I thought about my body – a little tight from sleep, maybe, but not in pain. I thought about my dog on my lap. Adorable. I thought about the dawn that was happening around me and that didn’t seem to upset me.

I can’t explain it, but it worked. My day became very similar to the good day I’d had the day before. I was able to shower and walk my dog without dragging myself. I was able to get to work just fine, even a little proud. I was able to move through my day without the sense of loathing that was leftover from my nightmares, without the anticipatory dread about trouble that hadn’t arrived yet. – That? That is a BIG deal for a depressive.

I got a glimpse of what it’s like to give each moment a chance, to accept and let go.

And I’m really grateful for it.

Also grateful for: Bebop

Also grateful for: Bebop

First photo by Steven Christenson on Flickr.

I found the second image in a great blog called A Beautiful Revolution. You can find it here.

I took the third picture of my dog, hamming it up.

A Learning Menu

I found researching depression frustrating enough to just stop. But if I’m not learning about something that affects my life this much, then I’m feeling powerless to do much about it. Besides, thousands of people have spent their lives trying to ease this type of pain – I’d hate to skip their findings just because they’re hard to wade through.

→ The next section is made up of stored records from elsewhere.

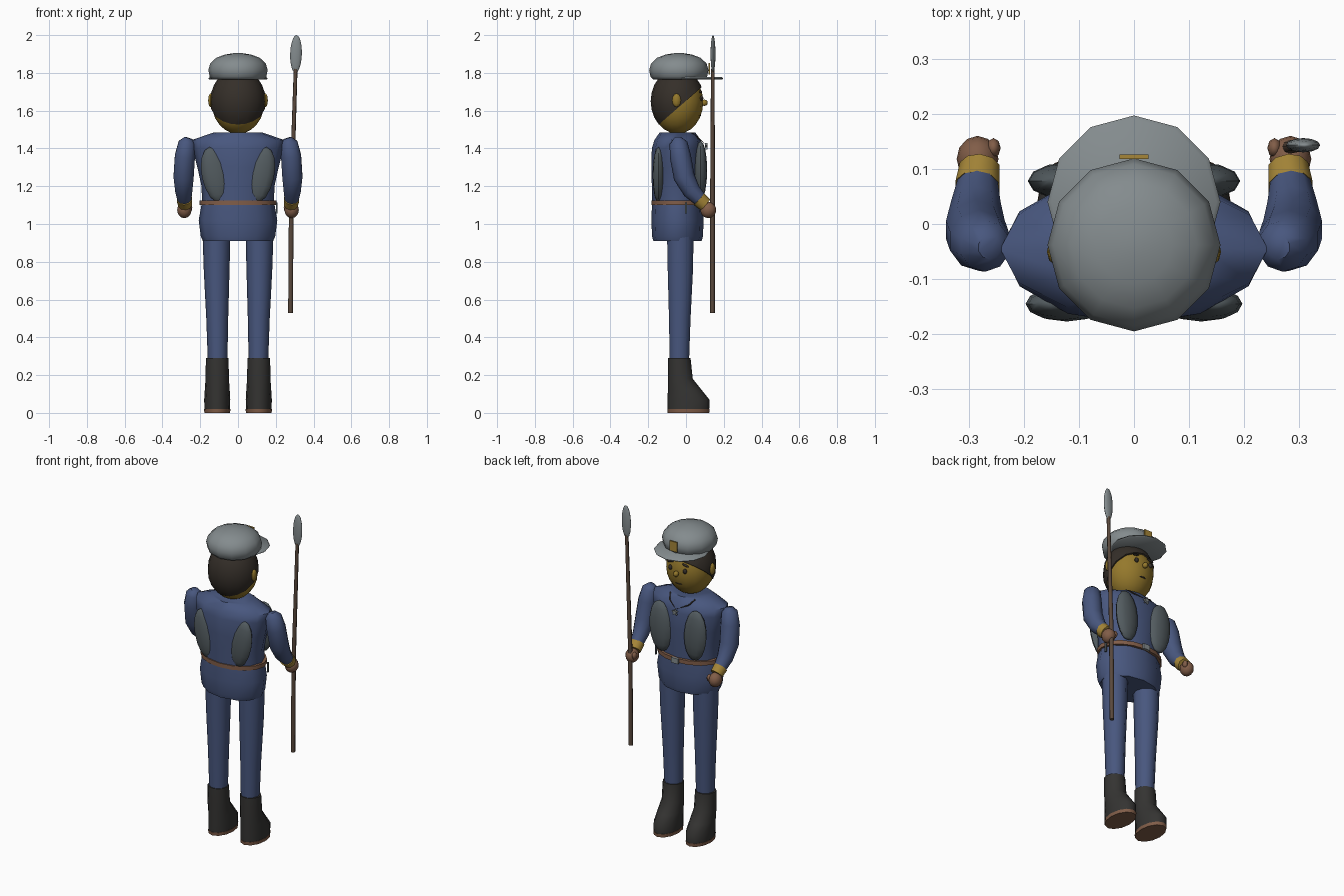
import bpy, bmesh, math
from mathutils import Vector, Matrix

if "Cube" in bpy.data.objects:
    bpy.data.objects.remove(bpy.data.objects["Cube"])


def mat(name, *rgb):
    m = bpy.data.materials.new(name)
    m.diffuse_color = (*rgb, 1)
    m.use_nodes = True
    m.node_tree.nodes["Principled BSDF"].inputs["Base Color"].default_value = m.diffuse_color
    return m


NAVY = mat("navy", .065, .095, .21)
SKIN = mat("skin", .30, .19, .025)
HAIR = mat("hair", .035, .028, .022)
BOOT = mat("boot", .035, .034, .032)
LEATHER = mat("leather", .22, .11, .065)
CAP = mat("cap", .23, .26, .27)
PAD = mat("pad", .085, .105, .115)
WOOD = mat("wood", .10, .065, .045)
GOLD = mat("gold", .38, .24, .04)


def finish(bm, name, m, angle=50):
    bmesh.ops.recalc_face_normals(bm, faces=bm.faces)
    me = bpy.data.meshes.new(name)
    bm.to_mesh(me)
    bm.free()
    ob = bpy.data.objects.new(name, me)
    bpy.context.collection.objects.link(ob)
    me.materials.append(m)
    bpy.ops.object.select_all(action='DESELECT')
    ob.select_set(True)
    bpy.context.view_layer.objects.active = ob
    bpy.ops.object.shade_smooth_by_angle(angle=math.radians(angle))
    return ob


def skin_rings(bm, rings):
    loops = [[bm.verts.new(p) for p in r] for r in rings]
    n = len(loops[0])
    for a, b in zip(loops, loops[1:]):
        for i in range(n):
            j = (i + 1) % n
            bm.faces.new((a[i], a[j], b[j], b[i]))
    bm.faces.new(loops[0][::-1])
    bm.faces.new(loops[-1])


def loft(name, rings, m, n=10):
    """Stacked ellipses given as (cx, cy, z, rx, ry)."""
    bm = bmesh.new()
    t = [math.tau * i / n for i in range(n)]
    skin_rings(bm, [[(cx + rx * math.cos(a), cy + ry * math.sin(a), z) for a in t]
                    for cx, cy, z, rx, ry in rings])
    return finish(bm, name, m)


def tube(name, pts, m, n=8):
    """Round tube through points given as (x, y, z, r)."""
    bm = bmesh.new()
    c = [Vector(p[:3]) for p in pts]
    rings = []
    for i, p in enumerate(pts):
        d = (c[min(i + 1, len(c) - 1)] - c[max(i - 1, 0)]).normalized()
        u = d.cross(Vector((1, 0, 0))).normalized()
        v = d.cross(u)
        rings.append([c[i] + p[3] * (u * math.cos(k * math.tau / n) + v * math.sin(k * math.tau / n))
                      for k in range(n)])
    skin_rings(bm, rings)
    return finish(bm, name, m)


def ball(name, loc, rad, m, tilt=0, u=12, v=8, cut=None):
    bm = bmesh.new()
    bmesh.ops.create_uvsphere(bm, u_segments=u, v_segments=v, radius=1)
    mx = Matrix.Translation(loc) @ Matrix.Rotation(tilt, 4, 'Y') @ Matrix.Diagonal((*rad, 1))
    bmesh.ops.transform(bm, matrix=mx, verts=bm.verts)
    if cut:
        bmesh.ops.bisect_plane(bm, geom=bm.verts[:] + bm.edges[:] + bm.faces[:],
                               plane_co=cut[0], plane_no=cut[1], clear_outer=True)
        bmesh.ops.holes_fill(bm, edges=[e for e in bm.edges if e.is_boundary])
    return finish(bm, name, m)


def box(name, loc, size, m):
    bm = bmesh.new()
    bmesh.ops.create_cube(bm, size=1, matrix=Matrix.Translation(loc) @ Matrix.Diagonal((*size, 1)))
    return finish(bm, name, m, 30)


# limbs and paired parts, mirrored by sign
for s, side in ((-1, "left"), (1, "right")):
    x = s * .11
    loft(side + "_sole", [(x, .013, 0, .068, .11), (x, .013, .02, .07, .112)], LEATHER, 12)
    loft(side + "_boot", [(x, .013, .02, .068, .11), (x, .013, .07, .069, .111),
                          (x, -.006, .12, .066, .09), (x, -.03, .18, .062, .066),
                          (x, -.035, .29, .06, .059)], BOOT, 12)
    loft(side + "_leg", [(s * .108, -.035, .28, .052, .054), (s * .11, -.033, .5, .058, .06),
                         (s * .113, -.03, .75, .068, .07), (s * .114, -.03, .95, .074, .074)], NAVY, 10)
    # sleeve, cuff, hand
    tube(side + "_sleeve", [(s * .262, -.042, 1.455, .022), (s * .27, -.04, 1.43, .047),
                            (s * .281, -.03, 1.36, .056), (s * .288, -.01, 1.25, .056),
                            (s * .287, .03, 1.175, .047), (s * .283, .082, 1.122, .036)], NAVY, 10)
    tube(side + "_cuff", [(s * .284, .068, 1.132, .042), (s * .28, .102, 1.102, .038)], GOLD, 10)
    ball(side + "_hand", (s * .284, .118, 1.074), (.038, .042, .043), LEATHER)
    ball(side + "_thumb", (s * .255, .138, 1.085), (.013, .018, .022), LEATHER, u=8, v=6)
    # chest and back pads
    ball(side + "_chest_pad", (s * .118, .078, 1.285), (.075, .034, .155), PAD, s * .06)
    ball(side + "_back_pad", (s * .122, -.145, 1.26), (.07, .032, .15), PAD, s * .2)
    # facial features
    ball(side + "_ear", (s * .145, -.05, 1.655), (.013, .023, .036), SKIN, u=8, v=6)
    ball(side + "_eye", (s * .05, .082, 1.665), (.013, .01, .015), HAIR, u=8, v=6)
    ball(side + "_eyebrow", (s * .052, .078, 1.70), (.024, .008, .006), HAIR, s * .2, 8, 6)

# jacket
loft("jacket_skirt", [(0, -.045, .91, .186, .128), (0, -.045, .935, .197, .135), (0, -.045, 1.02, .208, .138),
                      (0, -.045, 1.11, .192, .135)], NAVY, 12)
loft("jacket_body", [(0, -.045, 1.1, .19, .133), (0, -.045, 1.2, .193, .136), (0, -.045, 1.3, .215, .138),
                     (0, -.045, 1.4, .24, .136), (0, -.045, 1.445, .243, .122),
                     (0, -.045, 1.485, .128, .094)], NAVY, 12)
loft("belt", [(0, -.04, 1.1, .204, .143), (0, -.04, 1.125, .204, .143)], LEATHER, 16)
box("buckle", (0, .106, 1.112), (.045, .012, .032), CAP)
box("belt_hook", (.205, .0, 1.085), (.008, .012, .06), PAD)

# head and hair
ball("head", (0, -.045, 1.645), (.14, .136, .168), SKIN, u=16, v=12)
ball("hair", (0, -.045, 1.65), (.147, .142, .172), HAIR, u=16, v=12,
     cut=((0, .09, 1.73), (0, .656, -.755)))
ball("nose", (0, .097, 1.642), (.016, .018, .017), SKIN, u=8, v=6)
ball("mouth", (0, .072, 1.575), (.025, .008, .005), HAIR, u=8, v=6)

# cap
loft("cap_crown", [(0, -.038, z, r, r) for z, r in
                   ((1.765, .135), (1.78, .15), (1.815, .157), (1.85, .147),
                    (1.88, .115), (1.897, .07), (1.905, .02))], CAP, 12)
loft("cap_brim", [(0, .04, 1.764, .15, .15), (0, .04, 1.77, .157, .157), (0, .04, 1.778, .15, .15)], CAP, 12)
box("cap_badge", (0, .122, 1.822), (.052, .008, .06), GOLD)

# necklace and star pendant
tube("necklace", [(-.085, .03, 1.482, .004), (-.065, .066, 1.455, .004), (0, .1, 1.425, .004),
                  (.065, .066, 1.455, .004), (.085, .03, 1.482, .004)], HAIR, 6)
bm = bmesh.new()
star = [(r * math.sin(a), r * math.cos(a)) for a, r in
        ((k * math.pi / 5, .02 if k % 2 == 0 else .009) for k in range(10))]
skin_rings(bm, [[(px, y, 1.41 + pz) for px, pz in star] for y in (.1, .115)])
finish(bm, "star_pendant", CAP, 30)

# spear
tube("spear_shaft", [(.278, .14, .53, .0125), (.282, .14, 1.1, .0125), (.305, .142, 1.82, .01)], WOOD, 8)
ball("spear_head", (.307, .143, 1.9), (.031, .013, .1), CAP, .03, 12, 10)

I do most of my reading in a miniskirt in a meadow.

I do most of my reading in a miniskirt in a meadow while working out my core.

So I was really encouraged when a friend sent a reading list of interesting articles. Some had me nodding my head, others made me skeptical. They all made me think critically about depression – not monolithic, not all powerful, not murky with mystery. Rather, depression as a cause of suffering like so many others – a cause that dedicated people are trying to understand, a suffering that thoughtful people are trying to ease.

“How the Power of Positive Thinking Won Scientific Credibility” An article on the consequences of “dispositional optimism.” I was especially pleased to read the interviewee’s concern that patients can feel guilty for not feeling optimistic, and relieved to read his stance that disposition is most often not a decision.

“In Therapy Forever? Enough Already” This New York Times article questions the common belief that therapy can and should should take years to work.

The Sidewalk Psychiatrist A blog by a practicing psychiatrist with a casual tone. I’m still digging in, but I think it’s a source of practical perspective from an expert on depression and an expert on the ecosystem of treatment (what are the controversies in the field right now? etc.). He recommends a short book called The Do-It-Yourself Guide To Fighting The Big Motherfuckin’ Sad by Adam Gnade, which I ordered immediately.

Have You Seen a Therapist Yourself?” A thoughtful article on how we think of mental illness and the therapist-patient relationship.

How Mindfulness Reduces Vulnerability to Depression” This article introduces a very helpful term I’d never heard before: Cognitive Reactivity – the degree to which mild negative moods can result in patterns of thinking which lead to depression. Very cool.

Have recommendations? Click through to leave a comment or email me at depressionwhoneedsit at gmail dot com.